Today, we publish joint conclusions on better copyright for higher education and research together with ETUCE / EI federations of teachers’ trade unions and EFEE, the European Federation of Education Employers. This document is an outcome of a joint high level conference organized on 11 April 2018 in Brussels, with the financial support of the European Union Intellectual Property Office (EUIPO).
The event marked for us an important opportunity to discuss with education stakeholders how copyright law can support sound educational policy. This been the goal of our Copyright for Education project, initiated two years ago. Through this project, we have been aiming to strengthen the visibility and position of education stakeholders in the copyright reform debate – in particular with extent to issues like the education exception, which affects them directly.

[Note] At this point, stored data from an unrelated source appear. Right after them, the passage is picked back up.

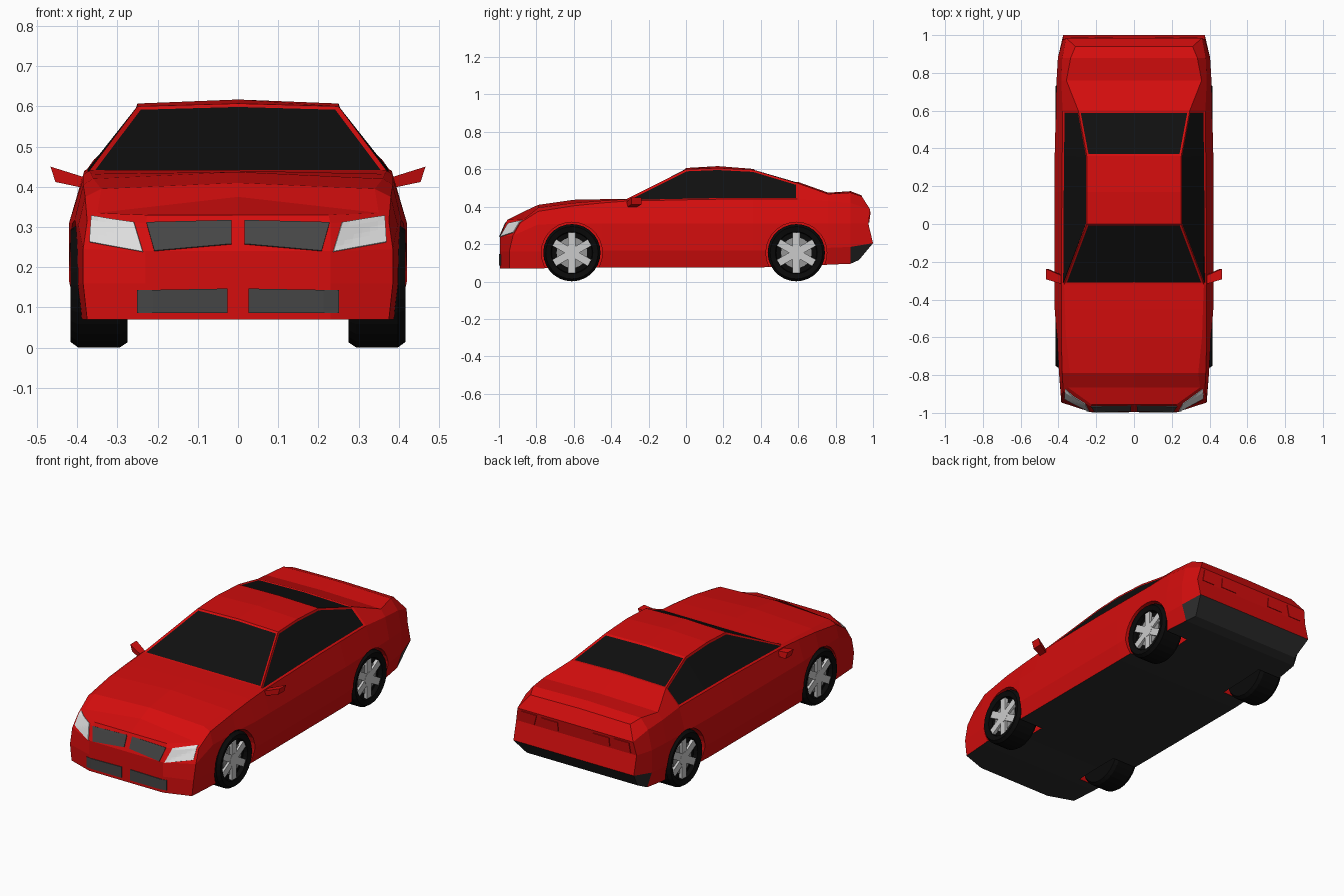
import bpy, bmesh, math
from mathutils import Matrix, Vector
from mathutils.bvhtree import BVHTree

if "Cube" in bpy.data.objects:
    bpy.data.objects.remove(bpy.data.objects["Cube"])


def material(name, r, g, b):
    mat = bpy.data.materials.new(name)
    mat.use_nodes = True
    mat.diffuse_color = (r, g, b, 1)
    mat.node_tree.nodes["Principled BSDF"].inputs["Base Color"].default_value = (r, g, b, 1)
    return mat


RED = material("red paint", 0.66, 0.004, 0.004)
GLASS = material("tinted glass", 0.005, 0.005, 0.005)
TRIM = material("dark trim", 0.025, 0.025, 0.025)
GRILLE = material("grille grey", 0.06, 0.06, 0.06)
LAMP = material("lamp white", 0.75, 0.75, 0.75)
RUBBER = material("tire black", 0.003, 0.003, 0.003)
SILVER = material("wheel silver", 0.6, 0.6, 0.6)
SHADE = material("wheel grey", 0.3, 0.3, 0.3)


def make_object(name, bm, *mats, location=(0, 0, 0), fix_normals=True):
    if fix_normals:
        bmesh.ops.recalc_face_normals(bm, faces=bm.faces[:])
    mesh = bpy.data.meshes.new(name)
    bm.to_mesh(mesh)
    bm.free()
    for mat in mats:
        mesh.materials.append(mat)
    obj = bpy.data.objects.new(name, mesh)
    obj.location = location
    bpy.context.collection.objects.link(obj)
    return obj


# Body cross-sections, nose to tail:
# y, sill z, sill x, side x, shoulder x, shoulder z, top edge x, top edge z, centre z
SECTIONS = [
    (-0.995, .07, .23, .23, .23, .31, .225, .33, .33),
    (-0.945, .07, .375, .385, .375, .315, .35, .335, .375),
    (-0.79, .07, .385, .397, .38, .375, .34, .395, .41),
    (-0.6, .075, .4, .408, .385, .405, .36, .42, .437),
    (-0.45, .075, .4, .42, .385, .42, .365, .432, .44),
    (-0.32, .075, .4, .42, .385, .43, .37, .44, .44),
    (0, .075, .4, .42, .383, .437, .25, .6, .607),
    (0.17, .075, .4, .42, .382, .44, .25, .607, .617),
    (0.36, .075, .4, .42, .38, .44, .25, .597, .602),
    (0.6, .08, .395, .414, .378, .44, .295, .525, .532),
    (0.76, .09, .39, .41, .385, .43, .358, .468, .475),
    (0.88, .095, .375, .403, .38, .42, .335, .475, .483),
    (0.975, .115, .345, .375, .36, .385, .31, .455, .46),
]
# Fore-and-aft shift of each section point, sill to top edge, at the ends
LEAN = {0: (0, 0, 0, .03, .04), 1: (0, 0, .02, .06, .08),
        len(SECTIONS) - 1: (-.05, .025, 0, .01, -.035)}
WINDSCREEN, ROOF, REAR_GLASS, DECK = 5, 6, 8, 9


def build_body():
    bm = bmesh.new()
    rings = []
    for k, (y, zb, xb, w, xs, zs, xt, zt, zc) in enumerate(SECTIONS):
        lean = LEAN.get(k, (0,) * 5)
        side = [(xb, zb), (w, zb + .09), (w, min(.31, zs - .07)), (xs, zs), (xt, zt)]
        right = [(x, y + d, z) for (x, z), d in zip(side, lean)]
        left = [(-x, yy, z) for x, yy, z in reversed(right)]
        points = [(0, y + lean[0], zb)] + right + [(0, y + lean[-1], zc)] + left
        rings.append([bm.verts.new(p) for p in points])
    strips = []
    n = len(rings[0])
    for a, b in zip(rings, rings[1:]):
        strips.append([bm.faces.new((a[j], a[(j + 1) % n], b[(j + 1) % n], b[j])) for j in range(n)])
    caps = []
    for r in (rings[0], rings[-1]):
        for ids in ((0, 1, 2, 10, 11), (2, 3, 9, 10), (3, 4, 8, 9), (4, 5, 6, 7, 8)):
            caps.append(bm.faces.new([r[i] for i in ids]))
    bmesh.ops.recalc_face_normals(bm, faces=bm.faces[:])
    # Dark underside and rear bumper
    for strip in strips:
        strip[0].material_index = strip[-1].material_index = 2
    for face in (strips[-1][1], strips[-1][-2], caps[4]):
        face.material_index = 2
    # Inset windows
    windows = [[strips[k][j] for k in range(WINDSCREEN, DECK)] for j in (4, 7)]
    windows += [[strips[k][5], strips[k][6]] for k in (WINDSCREEN, REAR_GLASS)]
    for faces in windows:
        bmesh.ops.inset_region(bm, faces=faces, thickness=.011, depth=-.004,
                               use_boundary=True, use_even_offset=True)
        for face in faces:
            face.material_index = 1
    tree = BVHTree.FromBMesh(bm)
    return make_object("body", bm, RED, GLASS, TRIM, fix_normals=False), tree


body, surface = build_body()

# Wheel arches cut from the body
AXLES = {"front": -.61, "rear": .59}
WHEEL_Z = .154
bm = bmesh.new()
for y in AXLES.values():
    for s in (1, -1):
        bmesh.ops.create_cone(
            bm, cap_ends=True, segments=28, radius1=.163, radius2=.163, depth=.3,
            matrix=Matrix.Translation((s * .4, y, WHEEL_Z)) @ Matrix.Rotation(math.pi / 2, 4, 'Y'))
cutter = make_object("arch_cutter", bm, RED)
cutter.hide_render = True
arches = body.modifiers.new("arches", 'BOOLEAN')
arches.operation, arches.solver, arches.object = 'DIFFERENCE', 'EXACT', cutter
bpy.context.view_layer.objects.active = body
bpy.ops.object.modifier_apply(modifier=arches.name)
bpy.data.objects.remove(cutter)


# Thin plates laid on the nose (end=-1) or tail (end=1); corners are (x, z)
def plate_pair(name, corners, mat, end, cuts=6):
    a, b, c, d = [Vector(p) for p in corners]
    for s, label in ((1, "left"), (-1, "right")):
        bm = bmesh.new()
        grid = []
        for i in range(cuts + 1):
            row = []
            for j in range(cuts + 1):
                p = a.lerp(b, i / cuts).lerp(d.lerp(c, i / cuts), j / cuts)
                hit = surface.ray_cast(Vector((s * p.x, end * 2, p.y)), Vector((0, -end, 0)))[0]
                row.append(bm.verts.new(hit))
            grid.append(row)
        for r, q in zip(grid, grid[1:]):
            for j in range(cuts):
                bm.faces.new((r[j], r[j + 1], q[j + 1], q[j]))
        obj = make_object(label + "_" + name, bm, mat)
        solid = obj.modifiers.new("thickness", 'SOLIDIFY')
        solid.thickness, solid.offset = .008, 0


plate_pair("headlight", [(.258, .311), (.364, .326), (.368, .262), (.236, .238)], LAMP, -1)
plate_pair("grille", [(.016, .316), (.228, .311), (.208, .24), (.016, .257)], GRILLE, -1)
plate_pair("lower_intake", [(.026, .147), (.25, .143), (.25, .086), (.026, .086)], GRILLE, -1)
plate_pair("inner_tail_lamp", [(.11, .37), (.21, .37), (.21, .32), (.11, .32)], RED, 1)
plate_pair("outer_tail_lamp", [(.24, .375), (.335, .375), (.34, .315), (.26, .315)], RED, 1)

# Door mirrors, swept back towards the tip
for s, label in ((1, "left"), (-1, "right")):
    bm = bmesh.new()
    bmesh.ops.create_cube(bm, size=1)
    for v in bm.verts:
        outer = v.co.x > 0
        x = .46 if outer else .38
        y = -.265 if outer else -.295
        z = .431 if outer else .41
        v.co = (s * (x + v.co.z * .012), y + v.co.y * (.055 if outer else .045),
                z + v.co.z * (.038 if outer else .03))
    make_object(label + "_mirror", bm, RED)

# Wheels: lathed tire, dish, hub and spokes
TIRE = [(0, .385), (.108, .385), (.112, .408), (.14, .416), (.153, .398),
        (.153, .293), (.141, .275), (0, .275)]
for end, y in AXLES.items():
    for s, label in ((1, "left"), (-1, "right")):
        prefix = end + "_" + label
        place = (0, y, WHEEL_Z)
        bm = bmesh.new()
        verts = [bm.verts.new((s * x, 0, r)) for r, x in TIRE]
        edges = [bm.edges.new(pair) for pair in zip(verts, verts[1:])]
        bmesh.ops.spin(bm, geom=verts + edges, cent=(0, 0, 0), axis=(1, 0, 0),
                       angle=math.tau, steps=28, use_merge=False)
        bmesh.ops.remove_doubles(bm, verts=bm.verts[:], dist=.0005)
        make_object(prefix + "_tire", bm, RUBBER, location=place)

        turn = Matrix.Rotation(math.pi / 2, 4, 'Y')
        bm = bmesh.new()
        bmesh.ops.create_cone(bm, cap_ends=True, segments=24, radius1=.082, radius2=.082,
                              depth=.01, matrix=Matrix.Translation((s * .386, 0, 0)) @ turn)
        make_object(prefix + "_dish", bm, SHADE, location=place)

        bm = bmesh.new()
        bmesh.ops.create_cone(bm, cap_ends=True, segments=18, radius1=.036, radius2=.036,
                              depth=.02, matrix=Matrix.Translation((s * .394, 0, 0)) @ turn)
        for i in range(6):
            bmesh.ops.create_cube(
                bm, size=1,
                matrix=Matrix.Rotation(math.tau * i / 6, 4, 'X')
                @ Matrix.Translation((s * .394, 0, .068))
                @ Matrix.Diagonal((.018, .04, .082, 1)))
        make_object(prefix + "_rim", bm, SILVER, location=place)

This joint initiative was coordinated by ETUCE, also with the goal of lobbying for good copyright for education during the vote in the European Parliament on 20 June. The shared conclusions from the conference partners stress that:
#1: A genuine copyright exception
Educators would benefit from an EU-wide education exception – without mandatory remuneration – , which educators can rely upon across the European Union and which defines a minimum standard. Removing copyright restrictions on the digital use of illustrative materials including textbooks for educational purposes would increase legal certainty as this would reduce the financial burdens on education systems and institutions.
#2 Copyright and social dialogue
The European Commission should ensure that social partners are consulted in the national implementation of the EU copyright directive. The selection of works for teaching and learning as well as related quality assurance measures need to take place at national level, as this is an exclusive national competence of Member States.
#3: Balance between the rights of teachers as users and the rights of teachers as creators
The new EU-wide exception should balance the rights of creators and users. Students, teachers, school leaders, researchers and other educational personnel have an interest in fair remuneration and correct attribution as well as in making knowledge accessible for public interest activities including education and research.
#4: Remuneration should not be mandatory
Payments should therefore remain optional and any changes to this model should be subject to consultation with the respective Ministries of Education.
#5: Closed-door policy
An EU-wide exception for non-commercial educational purposes that cannot be sidelined by licenses and that cannot be overridden by a private contract but that at the same time respects successful national Copyright models in certain EU countries is crucial. An EU-wide exception that includes all relevant providers of education, including libraries and other educational establishments, and an exception that permits the diversity of educational uses – both digital and analogue – of copyrighted content is fundamental.